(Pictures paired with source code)
##############################
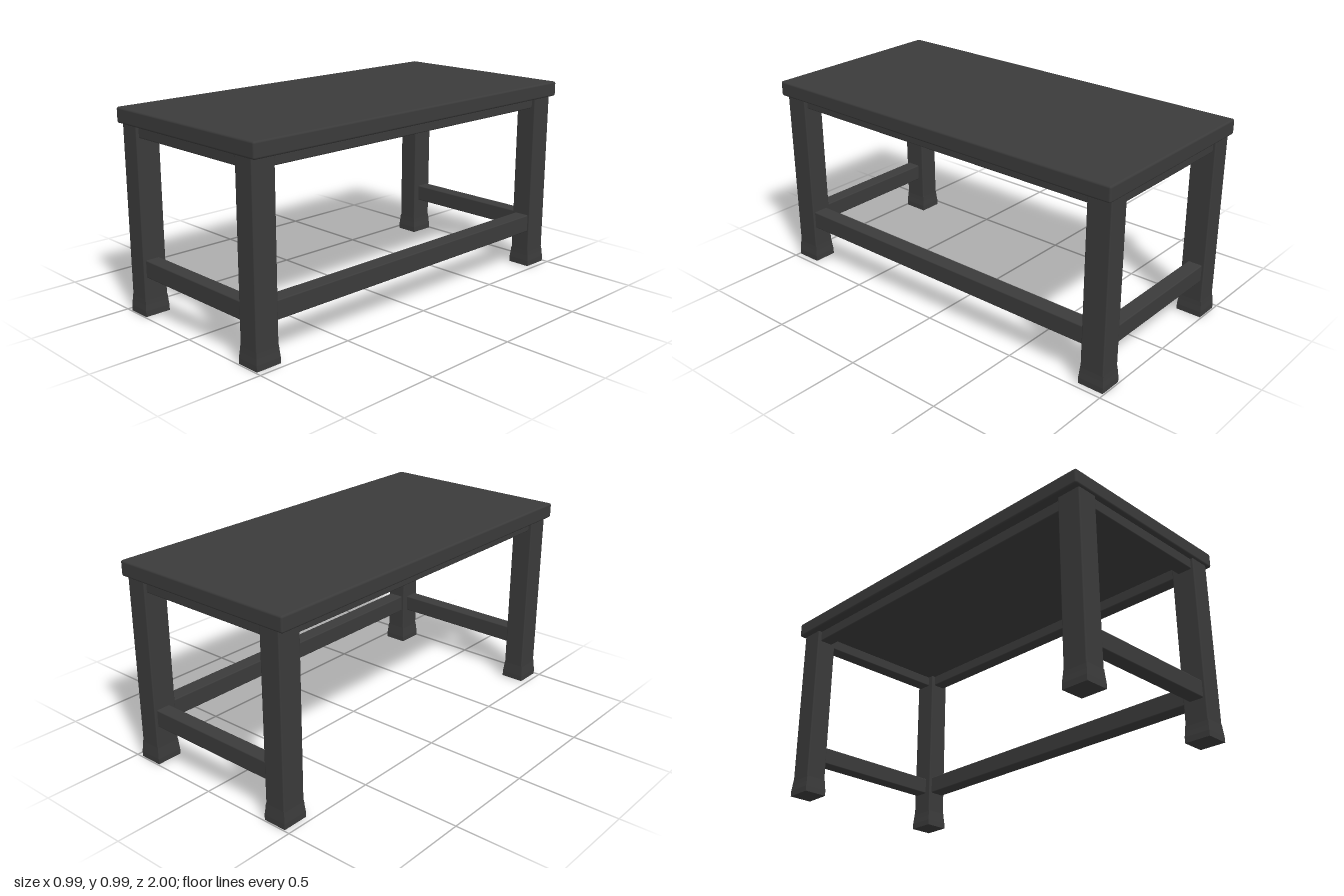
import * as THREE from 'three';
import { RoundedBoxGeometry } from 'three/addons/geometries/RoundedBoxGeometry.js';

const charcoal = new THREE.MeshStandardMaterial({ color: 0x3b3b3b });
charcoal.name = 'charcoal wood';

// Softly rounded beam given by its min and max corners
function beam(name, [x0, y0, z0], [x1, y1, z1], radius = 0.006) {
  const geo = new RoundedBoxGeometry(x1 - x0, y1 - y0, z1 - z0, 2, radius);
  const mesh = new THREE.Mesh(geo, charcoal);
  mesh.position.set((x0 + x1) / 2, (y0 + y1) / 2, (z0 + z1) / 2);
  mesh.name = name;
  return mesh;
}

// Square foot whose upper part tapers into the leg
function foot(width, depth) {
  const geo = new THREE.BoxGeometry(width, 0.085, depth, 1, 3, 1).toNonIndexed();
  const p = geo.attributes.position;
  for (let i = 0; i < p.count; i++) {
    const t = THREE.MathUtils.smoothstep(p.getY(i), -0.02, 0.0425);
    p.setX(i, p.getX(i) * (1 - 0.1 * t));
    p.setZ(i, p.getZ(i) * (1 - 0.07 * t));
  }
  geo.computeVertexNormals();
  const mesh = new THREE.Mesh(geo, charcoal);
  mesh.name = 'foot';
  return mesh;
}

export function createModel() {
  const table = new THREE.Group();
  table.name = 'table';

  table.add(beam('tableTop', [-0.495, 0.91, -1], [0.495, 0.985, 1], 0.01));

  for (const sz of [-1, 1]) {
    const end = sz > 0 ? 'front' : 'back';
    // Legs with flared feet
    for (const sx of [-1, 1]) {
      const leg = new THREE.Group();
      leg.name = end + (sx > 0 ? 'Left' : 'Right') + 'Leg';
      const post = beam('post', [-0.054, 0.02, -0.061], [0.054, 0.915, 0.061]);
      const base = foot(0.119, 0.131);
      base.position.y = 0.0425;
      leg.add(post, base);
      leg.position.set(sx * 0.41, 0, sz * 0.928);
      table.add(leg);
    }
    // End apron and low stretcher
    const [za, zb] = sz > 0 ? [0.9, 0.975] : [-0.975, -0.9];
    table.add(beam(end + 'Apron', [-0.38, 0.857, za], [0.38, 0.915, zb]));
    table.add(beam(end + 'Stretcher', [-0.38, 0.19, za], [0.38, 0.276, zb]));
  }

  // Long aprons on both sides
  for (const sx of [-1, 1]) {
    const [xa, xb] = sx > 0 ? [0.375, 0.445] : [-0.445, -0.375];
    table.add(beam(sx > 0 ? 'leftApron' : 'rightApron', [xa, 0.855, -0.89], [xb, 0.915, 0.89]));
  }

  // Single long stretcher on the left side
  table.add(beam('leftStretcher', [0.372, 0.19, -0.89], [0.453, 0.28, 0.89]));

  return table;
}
##############################
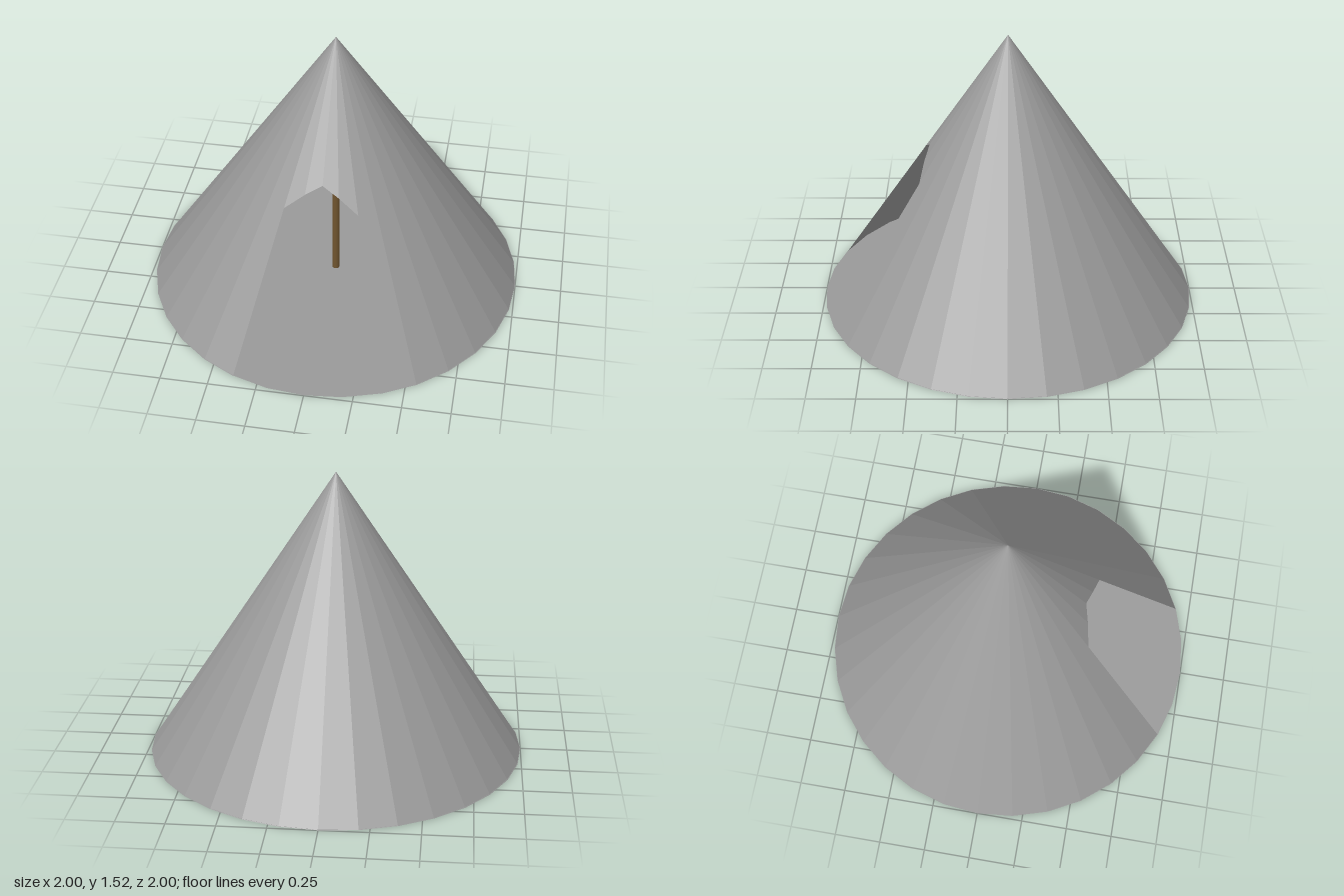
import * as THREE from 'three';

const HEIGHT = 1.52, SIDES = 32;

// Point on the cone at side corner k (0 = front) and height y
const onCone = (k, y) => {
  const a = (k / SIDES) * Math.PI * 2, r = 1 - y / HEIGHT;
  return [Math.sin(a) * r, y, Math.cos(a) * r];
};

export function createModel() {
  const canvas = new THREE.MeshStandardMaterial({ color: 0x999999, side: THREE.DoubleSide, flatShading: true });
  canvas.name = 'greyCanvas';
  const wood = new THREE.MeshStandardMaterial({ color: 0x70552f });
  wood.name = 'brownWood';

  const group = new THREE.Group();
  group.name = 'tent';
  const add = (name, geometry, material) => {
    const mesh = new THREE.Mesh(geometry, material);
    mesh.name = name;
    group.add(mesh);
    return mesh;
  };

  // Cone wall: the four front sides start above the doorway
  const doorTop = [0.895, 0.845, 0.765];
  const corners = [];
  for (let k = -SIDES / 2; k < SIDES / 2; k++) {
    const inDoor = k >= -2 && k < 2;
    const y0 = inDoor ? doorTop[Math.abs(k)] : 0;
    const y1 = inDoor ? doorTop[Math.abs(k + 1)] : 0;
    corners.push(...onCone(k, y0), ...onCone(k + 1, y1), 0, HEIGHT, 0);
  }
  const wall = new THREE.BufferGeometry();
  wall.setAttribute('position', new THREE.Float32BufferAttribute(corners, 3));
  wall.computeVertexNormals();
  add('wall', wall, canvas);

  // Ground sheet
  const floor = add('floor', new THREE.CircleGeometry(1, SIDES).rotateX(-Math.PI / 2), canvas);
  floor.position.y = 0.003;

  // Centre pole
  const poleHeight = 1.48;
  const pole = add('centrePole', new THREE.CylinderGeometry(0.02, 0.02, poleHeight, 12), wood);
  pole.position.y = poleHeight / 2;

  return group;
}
##############################
Above are the records; from them, give again exactly the lines from the one containing "const corners = [];" through the one containing "const y1 = inDoor", both included.

> Exercise solution:
  const corners = [];
  for (let k = -SIDES / 2; k < SIDES / 2; k++) {
    const inDoor = k >= -2 && k < 2;
    const y0 = inDoor ? doorTop[Math.abs(k)] : 0;
    const y1 = inDoor ? doorTop[Math.abs(k + 1)] : 0;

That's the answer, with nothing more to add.